# What the task requires
Go to the line holding "lin = [((c / 255" in the entries below and write out exactly every line down to and including the line holding "a = min(a, L)".

# Material for this exercise

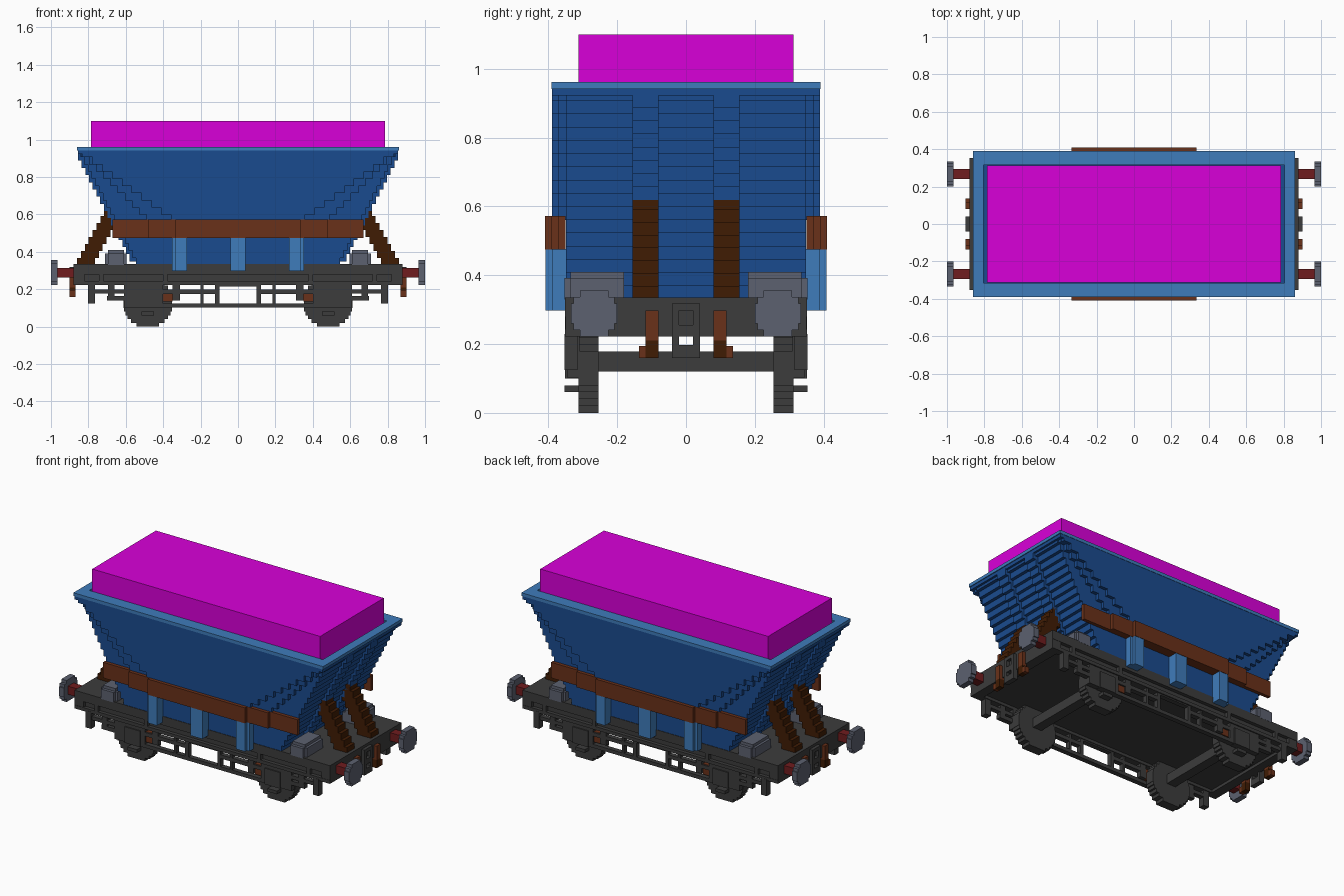
import bpy, bmesh, math

cube = bpy.data.objects.get("Cube")
if cube:
    bpy.data.objects.remove(cube, do_unlink=True)


def material(name, rgb):
    lin = [((c / 255 + 0.055) / 1.055) ** 2.4 if c > 10 else c / 255 / 12.92 for c in rgb]
    m = bpy.data.materials.new(name)
    m.use_nodes = True
    m.diffuse_color = (*lin, 1)
    m.node_tree.nodes["Principled BSDF"].inputs["Base Color"].default_value = (*lin, 1)
    return m


blue = material("body blue", (26, 75, 143))
light_blue = material("trim blue", (63, 124, 187))
magenta = material("load magenta", (217, 0, 217))
brown = material("rust brown", (106, 49, 25))
dark_brown = material("dark brown", (64, 28, 4))
grey = material("chassis grey", (60, 60, 60))
steel = material("steel grey", (92, 97, 112))
red = material("dark red", (112, 28, 30))


def build(name, mat, boxes, mirror_x=False, mirror_y=False):
    """Join boxes (x0, x1, y0, y1, z0, z1) into one part, repeated across the chosen axes."""
    bm = bmesh.new()
    for sx in ((1, -1) if mirror_x else (1,)):
        for sy in ((1, -1) if mirror_y else (1,)):
            for x0, x1, y0, y1, z0, z1 in boxes:
                vs = bmesh.ops.create_cube(bm, size=1)["verts"]
                for v in vs:
                    v.co = (sx * ((x0 + x1) / 2 + v.co.x * (x1 - x0)),
                            sy * ((y0 + y1) / 2 + v.co.y * (y1 - y0)),
                            (z0 + z1) / 2 + v.co.z * (z1 - z0))
    bmesh.ops.recalc_face_normals(bm, faces=bm.faces)
    me = bpy.data.meshes.new(name)
    bm.to_mesh(me)
    bm.free()
    me.materials.append(mat)
    ob = bpy.data.objects.new(name, me)
    bpy.context.collection.objects.link(ob)
    return ob


def disc_rows(r, n):
    """Rows (half width, low, high) of a stepped disc."""
    h = 2 * r / n
    for i in range(n):
        c = -r + (i + 0.5) * h
        yield min(math.sqrt((r + 0.004) ** 2 - c * c), r), c - h / 2, c + h / 2


# Stepped hopper: sloped ends, bulged side panels, ribs on the ends
hopper, ribs = [(-0.855, 0.855, -0.389, 0.389, 0.922, 0.944)], []
rows = 16
dz = (0.945 - 0.33) / rows
for i in range(rows):
    z0, z1 = 0.33 + i * dz, 0.33 + (i + 1) * dz
    zm = (z0 + z1) / 2
    L = 0.535 + 0.515 * (zm - 0.33)
    hopper.append((-L, L, -0.349, 0.349, z0, z1))
    if zm > 0.56:
        t = (zm - 0.57) / 0.37
        for a, yy in ((0.48 + 0.37 * t, 0.37), (0.345 + 0.505 * t, 0.389)):
            a = min(a, L)
            hopper.append((-a, a, -yy, yy, z0, z1))
    if z1 < 0.94:
        ribs.append((L - 0.05, min(L + 0.034, 0.858), 0.08, 0.155, z0 + dz / 2, z1 + dz / 2))
build("hopper", blue, hopper)
build("hopper_end_ribs", blue, ribs, True, True)

# Rim and load
build("hopper_rim", light_blue, [
    (-0.86, 0.86, 0.315, 0.391, 0.942, 0.962), (-0.86, 0.86, -0.391, -0.315, 0.942, 0.962),
    (0.805, 0.86, -0.315, 0.315, 0.942, 0.962), (-0.86, -0.805, -0.315, 0.315, 0.942, 0.962)])
build("load", magenta, [(-0.785, 0.785, -0.313, 0.313, 0.9, 1.1)])

# Side band stepping out towards the middle, with posts below
build("side_band", brown, [(-0.67, 0.67, 0.35, 0.371, 0.475, 0.572),
                           (-0.48, 0.48, 0.35, 0.391, 0.475, 0.572),
                           (-0.335, 0.335, 0.35, 0.41, 0.475, 0.572)], mirror_y=True)
posts = [(x - 0.04, x + 0.04, 0.349, 0.389, 0.298, 0.476) for x in (-0.312, 0, 0.312)]
posts += [(x0, x1, 0.38, 0.408, 0.298, 0.476)
          for x0, x1 in ((-0.335, -0.272), (-0.04, 0.04), (0.272, 0.335))]
build("side_posts", light_blue, posts, mirror_y=True)

# Stepped end struts
struts = []
steps = 8
h = 0.3 / steps
for i in range(steps):
    x = 0.86 - 0.55 * i * h
    struts.append((x - 0.095, x, 0.08, 0.155, 0.33 + i * h, 0.33 + (i + 1) * h))
build("end_struts", dark_brown, struts, True, True)

# Chassis floor, end beams and channel side sills
build("chassis_floor", grey, [(-0.86, 0.86, -0.33, 0.33, 0.24, 0.335)])
build("end_beams", grey, [(0.82, 0.88, -0.35, 0.35, 0.222, 0.335)], mirror_x=True)
sill = [(-0.88, 0.88, 0.31, 0.352, 0.28, 0.335), (-0.88, 0.88, 0.31, 0.352, 0.222, 0.243)]
sill += [(x - 0.012, x + 0.012, 0.31, 0.352, 0.23, 0.29) for x in (-0.73, -0.39, 0.39, 0.73)]
build("side_sills", grey, sill, mirror_y=True)

# Underframe lattice below the sills
build("underframe_bars", grey, [(-0.4, 0.4, 0.315, 0.345, 0.102, 0.124),
                                (-0.1, 0.1, 0.315, 0.345, 0.214, 0.224)], mirror_y=True)
build("underframe_lattice", grey, [
    (0.1, 0.4, 0.315, 0.345, 0.175, 0.198),
    (0.1, 0.122, 0.315, 0.345, 0.11, 0.23), (0.185, 0.2, 0.315, 0.345, 0.11, 0.23),
    (0.31, 0.35, 0.315, 0.345, 0.14, 0.23), (0.6, 0.7, 0.315, 0.345, 0.14, 0.165),
    (0.6, 0.78, 0.315, 0.345, 0.178, 0.2), (0.66, 0.695, 0.315, 0.345, 0.14, 0.23),
    (0.765, 0.803, 0.315, 0.353, 0.125, 0.23)], True, True)

# Wheels, axles, axle boxes and springs
wheels = [(0.482 - w, 0.482 + w, 0.255, 0.313, 0.13 + a, 0.13 + b) for w, a, b in disc_rows(0.13, 13)]
build("wheels", grey, wheels, True, True)
build("axles", grey, [(0.452, 0.512, -0.26, 0.26, 0.12, 0.178)], mirror_x=True)
build("axle_boxes", grey, [(0.4, 0.61, 0.31, 0.345, 0.102, 0.23), (0.43, 0.535, 0.31, 0.352, 0.1, 0.2),
                           (0.45, 0.515, 0.31, 0.353, 0.06, 0.08)], True, True)
build("leaf_springs", brown, [(0.35, 0.41, 0.313, 0.335, 0.135, 0.2)], True, True)

# Corner boxes on the deck
build("deck_boxes", steel, [(0.595, 0.71, 0.18, 0.335, 0.33, 0.392),
                            (0.61, 0.695, 0.18, 0.353, 0.33, 0.392),
                            (0.61, 0.695, 0.18, 0.335, 0.33, 0.41)], True, True)

# Buffers
heads = [(0.965, 1.0, 0.267 - w, 0.267 + w, 0.289 + a, 0.289 + b) for w, a, b in disc_rows(0.067, 7)]
build("buffer_heads", steel, heads, True, True)
build("buffer_shafts", red, [(0.87, 0.966, 0.24, 0.294, 0.264, 0.315)], True, True)

# Coupling frame and end hooks
build("coupling_frame", grey, [(0.87, 0.9, y0, y1, 0.16, 0.318) for y0, y1 in ((0.02, 0.04), (-0.04, -0.02))]
      + [(0.87, 0.9, -0.03, 0.03, z0, z1) for z0, z1 in ((0.297, 0.318), (0.222, 0.255), (0.16, 0.197))],
      mirror_x=True)
build("end_hooks", brown, [(0.87, 0.9, 0.08, 0.117, 0.21, 0.297),
                           (0.87, 0.9, 0.117, 0.136, 0.16, 0.195)], True, True)
build("hook_shanks", dark_brown, [(0.87, 0.9, 0.08, 0.117, 0.16, 0.21)], True, True)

# Solved problem
    lin = [((c / 255 + 0.055) / 1.055) ** 2.4 if c > 10 else c / 255 / 12.92 for c in rgb]
    m = bpy.data.materials.new(name)
    m.use_nodes = True
    m.diffuse_color = (*lin, 1)
    m.node_tree.nodes["Principled BSDF"].inputs["Base Color"].default_value = (*lin, 1)
    return m


blue = material("body blue", (26, 75, 143))
light_blue = material("trim blue", (63, 124, 187))
magenta = material("load magenta", (217, 0, 217))
brown = material("rust brown", (106, 49, 25))
dark_brown = material("dark brown", (64, 28, 4))
grey = material("chassis grey", (60, 60, 60))
steel = material("steel grey", (92, 97, 112))
red = material("dark red", (112, 28, 30))


def build(name, mat, boxes, mirror_x=False, mirror_y=False):
    """Join boxes (x0, x1, y0, y1, z0, z1) into one part, repeated across the chosen axes."""
    bm = bmesh.new()
    for sx in ((1, -1) if mirror_x else (1,)):
        for sy in ((1, -1) if mirror_y else (1,)):
            for x0, x1, y0, y1, z0, z1 in boxes:
                vs = bmesh.ops.create_cube(bm, size=1)["verts"]
                for v in vs:
                    v.co = (sx * ((x0 + x1) / 2 + v.co.x * (x1 - x0)),
                            sy * ((y0 + y1) / 2 + v.co.y * (y1 - y0)),
                            (z0 + z1) / 2 + v.co.z * (z1 - z0))
    bmesh.ops.recalc_face_normals(bm, faces=bm.faces)
    me = bpy.data.meshes.new(name)
    bm.to_mesh(me)
    bm.free()
    me.materials.append(mat)
    ob = bpy.data.objects.new(name, me)
    bpy.context.collection.objects.link(ob)
    return ob


def disc_rows(r, n):
    """Rows (half width, low, high) of a stepped disc."""
    h = 2 * r / n
    for i in range(n):
        c = -r + (i + 0.5) * h
        yield min(math.sqrt((r + 0.004) ** 2 - c * c), r), c - h / 2, c + h / 2


# Stepped hopper: sloped ends, bulged side panels, ribs on the ends
hopper, ribs = [(-0.855, 0.855, -0.389, 0.389, 0.922, 0.944)], []
rows = 16
dz = (0.945 - 0.33) / rows
for i in range(rows):
    z0, z1 = 0.33 + i * dz, 0.33 + (i + 1) * dz
    zm = (z0 + z1) / 2
    L = 0.535 + 0.515 * (zm - 0.33)
    hopper.append((-L, L, -0.349, 0.349, z0, z1))
    if zm > 0.56:
        t = (zm - 0.57) / 0.37
        for a, yy in ((0.48 + 0.37 * t, 0.37), (0.345 + 0.505 * t, 0.389)):
            a = min(a, L)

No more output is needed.